Instagram doesn’t only discriminate against sex workers. In fact, the site has had a long and storied history of targeting female, black, queer, and plus-sized influencers. Instagram’s existing ‘algorithm bias’5, a euphemism for programmed discrimination, will undoubtedly exacerbate the penalization of femme creators, specifically black creators under the new rules. 

There is evidence that this algorithm bias is already working swiftly without Instagram’s harsher rules; in August, a photo of plus-sized black woman Nyome Nicholas-Williams was removed from a professional photographer’s account for violations of Instagram’s terms of service. There was nothing ‘sexual’ about the shirtless photo. The photographer who shot the photo responded, saying “I have posted photos of many more women – white women – who had [fewer] clothes on than Nyome that never got reported or deleted…what is it about a plus-size black woman’s body that is so offensive and so sexualized?
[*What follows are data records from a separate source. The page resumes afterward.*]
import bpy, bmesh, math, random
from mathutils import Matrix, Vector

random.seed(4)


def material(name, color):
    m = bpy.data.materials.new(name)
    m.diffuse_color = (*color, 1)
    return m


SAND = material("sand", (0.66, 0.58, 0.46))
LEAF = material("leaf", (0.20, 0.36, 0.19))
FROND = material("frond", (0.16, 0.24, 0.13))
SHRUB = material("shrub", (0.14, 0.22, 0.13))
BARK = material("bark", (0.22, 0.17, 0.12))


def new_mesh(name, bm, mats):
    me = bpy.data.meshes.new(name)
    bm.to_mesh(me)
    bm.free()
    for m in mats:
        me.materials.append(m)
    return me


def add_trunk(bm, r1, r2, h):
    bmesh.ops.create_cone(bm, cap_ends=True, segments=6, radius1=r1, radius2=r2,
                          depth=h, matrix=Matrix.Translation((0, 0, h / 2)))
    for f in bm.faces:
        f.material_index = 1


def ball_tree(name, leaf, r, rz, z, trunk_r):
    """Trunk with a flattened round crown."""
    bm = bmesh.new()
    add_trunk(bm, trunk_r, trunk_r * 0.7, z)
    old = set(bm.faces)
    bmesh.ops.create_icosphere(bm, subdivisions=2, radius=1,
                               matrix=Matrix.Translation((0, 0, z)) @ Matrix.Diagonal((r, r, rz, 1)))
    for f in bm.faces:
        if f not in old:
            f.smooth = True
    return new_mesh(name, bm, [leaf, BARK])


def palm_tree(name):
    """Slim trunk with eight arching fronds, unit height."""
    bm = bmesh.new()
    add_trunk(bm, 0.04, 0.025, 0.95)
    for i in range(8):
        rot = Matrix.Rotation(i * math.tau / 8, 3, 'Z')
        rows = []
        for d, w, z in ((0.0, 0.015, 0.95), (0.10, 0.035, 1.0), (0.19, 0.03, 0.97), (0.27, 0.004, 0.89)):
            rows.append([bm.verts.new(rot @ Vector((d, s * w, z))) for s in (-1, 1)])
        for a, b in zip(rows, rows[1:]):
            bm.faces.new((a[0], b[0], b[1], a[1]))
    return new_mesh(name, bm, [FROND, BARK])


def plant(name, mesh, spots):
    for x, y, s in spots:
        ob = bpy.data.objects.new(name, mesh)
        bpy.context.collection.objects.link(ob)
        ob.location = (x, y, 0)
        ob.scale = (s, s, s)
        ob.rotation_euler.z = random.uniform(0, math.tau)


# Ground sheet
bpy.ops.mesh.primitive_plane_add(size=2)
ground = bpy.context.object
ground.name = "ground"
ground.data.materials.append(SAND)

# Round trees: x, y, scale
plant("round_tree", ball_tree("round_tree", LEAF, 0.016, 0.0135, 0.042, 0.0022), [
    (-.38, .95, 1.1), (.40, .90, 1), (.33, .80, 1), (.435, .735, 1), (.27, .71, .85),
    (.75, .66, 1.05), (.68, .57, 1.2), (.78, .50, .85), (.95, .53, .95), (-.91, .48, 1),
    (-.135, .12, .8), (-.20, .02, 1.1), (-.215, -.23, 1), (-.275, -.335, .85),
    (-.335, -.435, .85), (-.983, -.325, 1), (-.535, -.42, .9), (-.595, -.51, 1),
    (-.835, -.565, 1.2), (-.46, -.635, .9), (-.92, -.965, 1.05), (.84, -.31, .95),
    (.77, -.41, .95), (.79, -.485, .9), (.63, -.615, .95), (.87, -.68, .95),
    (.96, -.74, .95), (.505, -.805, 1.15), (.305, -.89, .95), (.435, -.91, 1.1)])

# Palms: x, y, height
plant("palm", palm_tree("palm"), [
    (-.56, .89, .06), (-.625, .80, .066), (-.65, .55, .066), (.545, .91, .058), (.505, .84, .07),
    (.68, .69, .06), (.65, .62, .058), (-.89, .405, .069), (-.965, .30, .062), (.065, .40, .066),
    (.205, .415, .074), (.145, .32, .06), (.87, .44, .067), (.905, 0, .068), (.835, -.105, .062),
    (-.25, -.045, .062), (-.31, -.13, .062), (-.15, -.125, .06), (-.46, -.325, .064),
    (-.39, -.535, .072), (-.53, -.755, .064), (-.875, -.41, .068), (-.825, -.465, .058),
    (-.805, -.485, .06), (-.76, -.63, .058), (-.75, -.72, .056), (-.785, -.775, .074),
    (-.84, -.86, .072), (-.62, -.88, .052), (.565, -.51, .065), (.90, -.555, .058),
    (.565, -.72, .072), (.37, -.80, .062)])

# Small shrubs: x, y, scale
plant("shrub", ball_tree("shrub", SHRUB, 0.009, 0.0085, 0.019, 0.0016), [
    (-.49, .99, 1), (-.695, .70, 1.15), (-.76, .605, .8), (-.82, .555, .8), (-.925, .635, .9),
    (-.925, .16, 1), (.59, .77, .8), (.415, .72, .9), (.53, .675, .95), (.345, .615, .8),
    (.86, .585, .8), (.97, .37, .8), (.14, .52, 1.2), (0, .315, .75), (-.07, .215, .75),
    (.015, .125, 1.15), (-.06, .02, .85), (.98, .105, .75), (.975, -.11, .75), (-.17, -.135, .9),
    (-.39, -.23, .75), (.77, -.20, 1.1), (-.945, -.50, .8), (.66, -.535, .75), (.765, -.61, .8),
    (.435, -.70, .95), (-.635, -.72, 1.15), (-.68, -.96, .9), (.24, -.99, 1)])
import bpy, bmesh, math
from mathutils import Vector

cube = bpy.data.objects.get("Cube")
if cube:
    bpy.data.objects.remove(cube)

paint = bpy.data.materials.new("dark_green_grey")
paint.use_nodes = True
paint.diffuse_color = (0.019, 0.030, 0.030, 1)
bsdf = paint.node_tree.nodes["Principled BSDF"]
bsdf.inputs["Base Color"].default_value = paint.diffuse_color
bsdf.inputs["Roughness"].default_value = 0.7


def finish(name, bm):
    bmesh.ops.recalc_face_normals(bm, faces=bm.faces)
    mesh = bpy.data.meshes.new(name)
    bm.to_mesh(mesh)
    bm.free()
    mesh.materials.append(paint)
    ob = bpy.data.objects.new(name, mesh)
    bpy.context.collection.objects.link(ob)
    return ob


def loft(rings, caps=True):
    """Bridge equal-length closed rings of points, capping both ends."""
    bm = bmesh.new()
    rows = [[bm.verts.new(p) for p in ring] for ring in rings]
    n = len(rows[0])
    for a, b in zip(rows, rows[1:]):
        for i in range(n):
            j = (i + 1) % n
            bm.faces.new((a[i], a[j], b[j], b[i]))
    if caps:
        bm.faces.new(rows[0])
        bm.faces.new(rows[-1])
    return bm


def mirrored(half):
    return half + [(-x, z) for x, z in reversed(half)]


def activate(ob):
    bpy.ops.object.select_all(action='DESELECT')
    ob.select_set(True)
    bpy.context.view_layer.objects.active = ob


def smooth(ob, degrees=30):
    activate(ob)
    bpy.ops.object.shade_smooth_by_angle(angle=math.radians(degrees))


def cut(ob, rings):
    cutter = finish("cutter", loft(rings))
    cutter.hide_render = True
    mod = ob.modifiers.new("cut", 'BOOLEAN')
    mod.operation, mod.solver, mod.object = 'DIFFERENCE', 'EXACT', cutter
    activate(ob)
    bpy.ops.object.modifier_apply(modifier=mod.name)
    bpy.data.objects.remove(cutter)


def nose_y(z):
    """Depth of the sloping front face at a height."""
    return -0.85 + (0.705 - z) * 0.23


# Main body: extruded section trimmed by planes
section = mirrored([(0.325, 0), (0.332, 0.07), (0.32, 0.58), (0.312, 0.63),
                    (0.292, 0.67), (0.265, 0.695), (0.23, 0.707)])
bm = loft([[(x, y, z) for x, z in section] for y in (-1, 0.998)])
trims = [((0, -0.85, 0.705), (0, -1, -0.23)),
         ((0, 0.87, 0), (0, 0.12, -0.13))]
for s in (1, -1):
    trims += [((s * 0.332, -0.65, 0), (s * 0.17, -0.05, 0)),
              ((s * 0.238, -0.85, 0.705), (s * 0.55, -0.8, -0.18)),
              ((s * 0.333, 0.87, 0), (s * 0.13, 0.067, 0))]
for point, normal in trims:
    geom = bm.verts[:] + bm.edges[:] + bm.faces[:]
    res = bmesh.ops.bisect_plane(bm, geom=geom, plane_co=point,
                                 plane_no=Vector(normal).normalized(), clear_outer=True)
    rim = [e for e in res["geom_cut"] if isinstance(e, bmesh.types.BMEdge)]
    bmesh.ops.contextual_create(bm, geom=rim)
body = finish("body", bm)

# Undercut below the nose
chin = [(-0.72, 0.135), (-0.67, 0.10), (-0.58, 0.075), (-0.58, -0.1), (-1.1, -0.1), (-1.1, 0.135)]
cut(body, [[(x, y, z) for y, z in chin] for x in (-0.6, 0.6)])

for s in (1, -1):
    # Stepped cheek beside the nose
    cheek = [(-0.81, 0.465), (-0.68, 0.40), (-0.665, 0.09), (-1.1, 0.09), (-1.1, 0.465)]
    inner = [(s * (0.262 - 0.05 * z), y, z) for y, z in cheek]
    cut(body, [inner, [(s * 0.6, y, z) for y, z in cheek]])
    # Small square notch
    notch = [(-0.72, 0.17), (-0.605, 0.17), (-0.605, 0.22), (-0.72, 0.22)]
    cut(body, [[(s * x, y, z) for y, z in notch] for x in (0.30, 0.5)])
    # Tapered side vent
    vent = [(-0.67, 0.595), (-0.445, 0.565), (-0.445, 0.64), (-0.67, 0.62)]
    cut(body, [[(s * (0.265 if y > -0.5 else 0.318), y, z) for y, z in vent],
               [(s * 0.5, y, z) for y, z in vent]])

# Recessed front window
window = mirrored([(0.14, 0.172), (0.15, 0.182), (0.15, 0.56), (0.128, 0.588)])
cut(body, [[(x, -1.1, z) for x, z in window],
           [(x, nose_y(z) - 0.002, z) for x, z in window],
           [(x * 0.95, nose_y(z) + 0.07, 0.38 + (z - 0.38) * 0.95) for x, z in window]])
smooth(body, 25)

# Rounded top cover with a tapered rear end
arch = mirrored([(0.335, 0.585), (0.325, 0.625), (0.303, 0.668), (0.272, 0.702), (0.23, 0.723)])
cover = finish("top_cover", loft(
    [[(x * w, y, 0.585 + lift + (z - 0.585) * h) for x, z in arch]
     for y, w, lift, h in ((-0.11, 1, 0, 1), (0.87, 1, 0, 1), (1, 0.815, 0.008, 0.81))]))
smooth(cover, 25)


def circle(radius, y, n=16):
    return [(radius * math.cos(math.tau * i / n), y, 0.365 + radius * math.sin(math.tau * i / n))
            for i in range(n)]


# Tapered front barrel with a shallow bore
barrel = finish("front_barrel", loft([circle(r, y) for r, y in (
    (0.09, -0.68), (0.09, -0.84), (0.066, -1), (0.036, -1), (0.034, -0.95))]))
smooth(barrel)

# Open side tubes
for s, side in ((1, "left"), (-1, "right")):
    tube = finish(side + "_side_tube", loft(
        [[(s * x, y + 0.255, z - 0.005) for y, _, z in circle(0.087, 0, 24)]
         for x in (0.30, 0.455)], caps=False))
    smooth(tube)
The Playboy [Instagram] feed is filled with naked white models and it’s all for the male gaze, which is the opposite of what I do, and they’re allowed to stay”5. In a country where black women are already oversexualized in all aspects of life (especially in the media), they will now be forced to accept additional emotional, financial, and social consequences on social media imposed by the czars of Silicon Valley. 

Two months prior, Instagram CEO Adam Mosseri acknowledged the company’s technological bias, admitting that he had been “hearing concerns about whether we suppress black voices and whether our products and policies treat everyone equally”. If Instagram’s previous terms of service can’t decipher between artistic versus sexual content, provocative nudity versus body positivity, and business promotion versus sexual solicitation, there are very low hopes for any kind of progress towards a more equitable future on Instagram after December 20th. 

It’s truly ironic that a decade ago Facebook started as a website for Zuckerberg to rate his female peers. Now that women across the world have decided to monetize that same misogyny, he’s shutting them out and taking away their platform. 

Below is the image of Nyome Nicholas-Williams that was repeatedly taken down from photographer Alexa Cameron’s Instagram account.

By Laura Goodfield

(Laura Goodfield, a member of “Generation Z”, seeks to make sense of the increasingly virtual world in which she was born into. She is specifically interested in how patriarchal and capitalist structures persist on social media platforms. )

(Photo Credit: The Guardian / Alexandra Cameron)